**PROVIDED ENTRIES:**

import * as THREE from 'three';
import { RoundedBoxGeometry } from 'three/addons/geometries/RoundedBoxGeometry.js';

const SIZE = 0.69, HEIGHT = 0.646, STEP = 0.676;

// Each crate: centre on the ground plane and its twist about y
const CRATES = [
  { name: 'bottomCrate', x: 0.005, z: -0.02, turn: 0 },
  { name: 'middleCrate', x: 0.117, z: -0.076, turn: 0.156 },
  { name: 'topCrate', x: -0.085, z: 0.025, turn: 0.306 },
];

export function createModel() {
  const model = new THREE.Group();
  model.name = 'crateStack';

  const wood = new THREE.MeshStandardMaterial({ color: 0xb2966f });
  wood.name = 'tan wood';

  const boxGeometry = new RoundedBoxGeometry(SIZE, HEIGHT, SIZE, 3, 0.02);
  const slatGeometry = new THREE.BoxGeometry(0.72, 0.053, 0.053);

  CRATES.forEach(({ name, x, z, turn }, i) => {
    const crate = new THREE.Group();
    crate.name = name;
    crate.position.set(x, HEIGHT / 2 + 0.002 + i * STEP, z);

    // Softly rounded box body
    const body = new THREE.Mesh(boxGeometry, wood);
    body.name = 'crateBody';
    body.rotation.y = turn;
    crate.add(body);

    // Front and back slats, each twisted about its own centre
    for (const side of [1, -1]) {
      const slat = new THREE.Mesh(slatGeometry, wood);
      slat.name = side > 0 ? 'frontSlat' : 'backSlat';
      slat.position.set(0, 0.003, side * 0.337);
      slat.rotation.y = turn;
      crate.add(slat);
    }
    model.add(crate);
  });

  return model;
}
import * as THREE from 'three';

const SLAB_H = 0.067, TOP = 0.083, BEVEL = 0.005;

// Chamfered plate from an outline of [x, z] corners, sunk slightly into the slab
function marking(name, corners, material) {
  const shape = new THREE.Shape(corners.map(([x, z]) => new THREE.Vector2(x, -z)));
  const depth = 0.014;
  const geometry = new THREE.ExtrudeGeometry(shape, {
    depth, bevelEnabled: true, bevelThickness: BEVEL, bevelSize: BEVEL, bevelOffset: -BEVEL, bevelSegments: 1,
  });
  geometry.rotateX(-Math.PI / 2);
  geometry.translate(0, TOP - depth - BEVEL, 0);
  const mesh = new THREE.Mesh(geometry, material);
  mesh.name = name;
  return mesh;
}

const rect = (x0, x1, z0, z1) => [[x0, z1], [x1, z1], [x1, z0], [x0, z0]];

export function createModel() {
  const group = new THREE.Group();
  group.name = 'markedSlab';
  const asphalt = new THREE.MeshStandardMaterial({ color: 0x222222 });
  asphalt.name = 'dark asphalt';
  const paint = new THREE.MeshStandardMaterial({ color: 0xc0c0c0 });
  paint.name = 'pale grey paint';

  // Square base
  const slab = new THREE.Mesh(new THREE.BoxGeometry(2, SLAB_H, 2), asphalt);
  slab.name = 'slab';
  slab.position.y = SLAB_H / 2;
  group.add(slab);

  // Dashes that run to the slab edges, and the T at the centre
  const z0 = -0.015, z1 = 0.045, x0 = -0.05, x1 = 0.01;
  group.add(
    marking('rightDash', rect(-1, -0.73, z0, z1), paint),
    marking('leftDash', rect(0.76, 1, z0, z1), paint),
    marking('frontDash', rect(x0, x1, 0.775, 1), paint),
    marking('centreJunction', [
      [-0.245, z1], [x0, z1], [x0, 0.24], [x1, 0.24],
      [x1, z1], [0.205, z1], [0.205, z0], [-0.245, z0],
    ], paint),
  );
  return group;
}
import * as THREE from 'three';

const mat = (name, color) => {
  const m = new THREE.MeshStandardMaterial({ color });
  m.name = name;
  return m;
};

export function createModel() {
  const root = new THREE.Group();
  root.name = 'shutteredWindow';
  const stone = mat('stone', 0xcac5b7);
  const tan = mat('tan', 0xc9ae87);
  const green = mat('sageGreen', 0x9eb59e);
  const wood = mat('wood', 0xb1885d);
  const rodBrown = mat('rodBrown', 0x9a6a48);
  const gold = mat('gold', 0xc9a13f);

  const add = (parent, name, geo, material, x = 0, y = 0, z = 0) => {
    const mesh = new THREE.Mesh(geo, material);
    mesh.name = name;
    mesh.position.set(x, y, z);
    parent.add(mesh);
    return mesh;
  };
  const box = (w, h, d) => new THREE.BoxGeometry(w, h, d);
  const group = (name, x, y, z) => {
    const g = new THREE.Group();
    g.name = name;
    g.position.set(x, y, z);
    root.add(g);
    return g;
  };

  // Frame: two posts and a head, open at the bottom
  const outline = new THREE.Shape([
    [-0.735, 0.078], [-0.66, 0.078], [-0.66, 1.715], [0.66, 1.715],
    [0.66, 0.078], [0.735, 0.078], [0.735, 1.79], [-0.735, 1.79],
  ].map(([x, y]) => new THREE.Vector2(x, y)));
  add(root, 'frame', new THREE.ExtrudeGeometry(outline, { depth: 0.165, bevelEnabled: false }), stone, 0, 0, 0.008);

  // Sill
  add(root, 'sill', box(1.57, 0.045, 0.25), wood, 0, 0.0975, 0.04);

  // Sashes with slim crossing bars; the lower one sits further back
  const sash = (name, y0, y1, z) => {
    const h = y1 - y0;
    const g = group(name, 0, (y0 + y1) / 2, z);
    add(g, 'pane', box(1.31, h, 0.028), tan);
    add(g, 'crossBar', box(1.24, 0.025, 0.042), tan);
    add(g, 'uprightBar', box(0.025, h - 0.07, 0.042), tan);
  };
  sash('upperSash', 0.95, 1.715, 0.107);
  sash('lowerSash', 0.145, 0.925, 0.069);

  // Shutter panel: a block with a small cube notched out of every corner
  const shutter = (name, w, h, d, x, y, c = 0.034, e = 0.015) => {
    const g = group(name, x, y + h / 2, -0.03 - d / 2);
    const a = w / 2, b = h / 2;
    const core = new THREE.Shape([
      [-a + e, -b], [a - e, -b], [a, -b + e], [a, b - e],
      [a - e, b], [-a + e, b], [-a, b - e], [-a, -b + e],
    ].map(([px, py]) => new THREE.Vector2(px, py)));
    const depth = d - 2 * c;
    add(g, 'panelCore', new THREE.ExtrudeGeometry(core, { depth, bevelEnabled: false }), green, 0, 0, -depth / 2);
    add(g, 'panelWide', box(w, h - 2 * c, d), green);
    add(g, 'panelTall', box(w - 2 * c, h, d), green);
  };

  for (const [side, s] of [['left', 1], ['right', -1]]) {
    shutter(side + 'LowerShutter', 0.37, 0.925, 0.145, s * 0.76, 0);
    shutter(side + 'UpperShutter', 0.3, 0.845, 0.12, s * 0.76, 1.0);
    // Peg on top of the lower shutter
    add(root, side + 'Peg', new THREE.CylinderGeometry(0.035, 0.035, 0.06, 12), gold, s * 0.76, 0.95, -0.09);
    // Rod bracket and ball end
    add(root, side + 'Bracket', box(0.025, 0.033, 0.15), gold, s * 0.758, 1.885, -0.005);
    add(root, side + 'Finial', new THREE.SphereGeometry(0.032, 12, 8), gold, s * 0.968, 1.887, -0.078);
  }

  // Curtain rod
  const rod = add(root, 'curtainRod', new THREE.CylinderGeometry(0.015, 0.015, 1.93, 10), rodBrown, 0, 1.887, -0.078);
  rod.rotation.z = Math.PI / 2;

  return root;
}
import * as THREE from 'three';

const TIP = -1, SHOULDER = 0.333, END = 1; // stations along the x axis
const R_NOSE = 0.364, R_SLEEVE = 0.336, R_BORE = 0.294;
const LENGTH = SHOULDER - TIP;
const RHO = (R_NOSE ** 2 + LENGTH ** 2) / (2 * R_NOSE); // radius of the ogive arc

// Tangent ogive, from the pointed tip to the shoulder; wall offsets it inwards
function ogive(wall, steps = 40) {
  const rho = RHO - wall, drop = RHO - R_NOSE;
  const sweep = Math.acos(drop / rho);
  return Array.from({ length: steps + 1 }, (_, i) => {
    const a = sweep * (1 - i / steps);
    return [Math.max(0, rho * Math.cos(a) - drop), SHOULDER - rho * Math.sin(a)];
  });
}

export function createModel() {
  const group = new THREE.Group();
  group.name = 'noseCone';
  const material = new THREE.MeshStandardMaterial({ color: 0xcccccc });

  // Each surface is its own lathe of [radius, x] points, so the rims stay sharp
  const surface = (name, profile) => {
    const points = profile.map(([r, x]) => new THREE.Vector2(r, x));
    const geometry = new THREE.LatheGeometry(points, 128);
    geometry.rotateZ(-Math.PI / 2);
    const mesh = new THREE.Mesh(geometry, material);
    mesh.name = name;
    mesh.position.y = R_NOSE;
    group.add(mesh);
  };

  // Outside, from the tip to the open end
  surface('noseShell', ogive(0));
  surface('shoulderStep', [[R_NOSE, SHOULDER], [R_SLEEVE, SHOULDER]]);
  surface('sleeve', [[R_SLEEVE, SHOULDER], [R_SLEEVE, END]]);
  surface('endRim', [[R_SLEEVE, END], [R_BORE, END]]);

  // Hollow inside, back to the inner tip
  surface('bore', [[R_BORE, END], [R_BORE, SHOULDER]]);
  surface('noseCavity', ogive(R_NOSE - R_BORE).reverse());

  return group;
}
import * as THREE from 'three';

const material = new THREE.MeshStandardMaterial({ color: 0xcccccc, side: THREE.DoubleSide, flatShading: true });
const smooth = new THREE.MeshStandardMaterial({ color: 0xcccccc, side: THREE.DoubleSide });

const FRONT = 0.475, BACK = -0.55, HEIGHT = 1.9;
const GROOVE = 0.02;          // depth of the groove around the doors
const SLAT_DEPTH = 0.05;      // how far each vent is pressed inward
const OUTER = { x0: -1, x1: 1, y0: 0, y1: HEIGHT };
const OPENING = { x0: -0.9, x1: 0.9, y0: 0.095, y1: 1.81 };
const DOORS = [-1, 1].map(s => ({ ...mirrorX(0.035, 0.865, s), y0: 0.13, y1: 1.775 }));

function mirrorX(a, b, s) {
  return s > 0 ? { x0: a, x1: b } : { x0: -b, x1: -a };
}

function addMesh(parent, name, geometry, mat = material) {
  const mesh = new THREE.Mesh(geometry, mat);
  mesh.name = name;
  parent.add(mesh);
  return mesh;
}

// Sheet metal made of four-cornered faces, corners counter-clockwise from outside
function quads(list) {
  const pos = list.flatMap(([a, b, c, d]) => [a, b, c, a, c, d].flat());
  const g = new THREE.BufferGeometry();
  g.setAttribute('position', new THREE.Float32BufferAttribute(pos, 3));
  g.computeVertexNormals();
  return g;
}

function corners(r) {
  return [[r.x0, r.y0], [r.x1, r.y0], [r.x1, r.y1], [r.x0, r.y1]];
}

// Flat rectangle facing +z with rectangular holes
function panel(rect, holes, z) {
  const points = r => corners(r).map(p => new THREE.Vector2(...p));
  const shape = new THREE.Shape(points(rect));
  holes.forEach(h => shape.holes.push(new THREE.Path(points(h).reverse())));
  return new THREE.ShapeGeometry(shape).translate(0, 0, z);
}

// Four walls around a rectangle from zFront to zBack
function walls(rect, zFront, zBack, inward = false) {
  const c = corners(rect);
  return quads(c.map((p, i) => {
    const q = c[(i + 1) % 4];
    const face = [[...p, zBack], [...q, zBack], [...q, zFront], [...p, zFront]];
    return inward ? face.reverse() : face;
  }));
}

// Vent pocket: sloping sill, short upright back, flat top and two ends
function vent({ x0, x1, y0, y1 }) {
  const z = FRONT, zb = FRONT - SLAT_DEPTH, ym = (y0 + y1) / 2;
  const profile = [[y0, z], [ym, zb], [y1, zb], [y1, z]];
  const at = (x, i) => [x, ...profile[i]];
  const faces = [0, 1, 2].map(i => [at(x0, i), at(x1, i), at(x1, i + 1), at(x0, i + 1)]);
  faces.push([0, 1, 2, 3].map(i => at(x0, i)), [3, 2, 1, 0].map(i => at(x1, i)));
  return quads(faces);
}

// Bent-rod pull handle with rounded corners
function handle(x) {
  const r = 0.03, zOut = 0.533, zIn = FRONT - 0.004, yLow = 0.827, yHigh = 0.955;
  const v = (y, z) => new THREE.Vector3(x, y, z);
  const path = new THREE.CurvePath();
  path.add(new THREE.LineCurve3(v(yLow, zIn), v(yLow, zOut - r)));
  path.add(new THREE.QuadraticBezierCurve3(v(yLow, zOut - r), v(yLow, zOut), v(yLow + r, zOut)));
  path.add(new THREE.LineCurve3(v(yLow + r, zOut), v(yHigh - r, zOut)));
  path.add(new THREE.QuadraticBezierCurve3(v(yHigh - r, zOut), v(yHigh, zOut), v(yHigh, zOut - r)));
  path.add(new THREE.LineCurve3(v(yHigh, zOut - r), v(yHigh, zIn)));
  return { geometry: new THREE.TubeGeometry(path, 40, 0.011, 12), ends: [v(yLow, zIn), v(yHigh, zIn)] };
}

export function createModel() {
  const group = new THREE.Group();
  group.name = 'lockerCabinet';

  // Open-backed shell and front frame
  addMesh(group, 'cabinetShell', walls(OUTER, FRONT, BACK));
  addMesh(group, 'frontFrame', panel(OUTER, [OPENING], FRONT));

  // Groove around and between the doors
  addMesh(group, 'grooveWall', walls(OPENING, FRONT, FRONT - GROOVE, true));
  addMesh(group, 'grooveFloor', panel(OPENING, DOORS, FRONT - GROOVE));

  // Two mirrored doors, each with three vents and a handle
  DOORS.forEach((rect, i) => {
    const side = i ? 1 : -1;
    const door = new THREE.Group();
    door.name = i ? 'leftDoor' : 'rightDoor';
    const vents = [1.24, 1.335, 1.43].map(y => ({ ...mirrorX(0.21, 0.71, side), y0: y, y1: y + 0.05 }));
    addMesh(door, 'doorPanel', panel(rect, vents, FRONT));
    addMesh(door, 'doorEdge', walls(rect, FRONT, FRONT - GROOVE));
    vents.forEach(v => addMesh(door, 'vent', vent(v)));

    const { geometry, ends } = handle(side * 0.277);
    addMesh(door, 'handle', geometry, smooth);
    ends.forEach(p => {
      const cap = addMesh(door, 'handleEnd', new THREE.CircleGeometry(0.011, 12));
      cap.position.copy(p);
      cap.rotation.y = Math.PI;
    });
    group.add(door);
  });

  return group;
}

**WHAT IS NEEDED:**
For each line in the data above that contains the string "body", extract the line.

**COMPLETED TASK:**
    // Softly rounded box body
    const body = new THREE.Mesh(boxGeometry, wood);
    body.name = 'crateBody';
    body.rotation.y = turn;
    crate.add(body);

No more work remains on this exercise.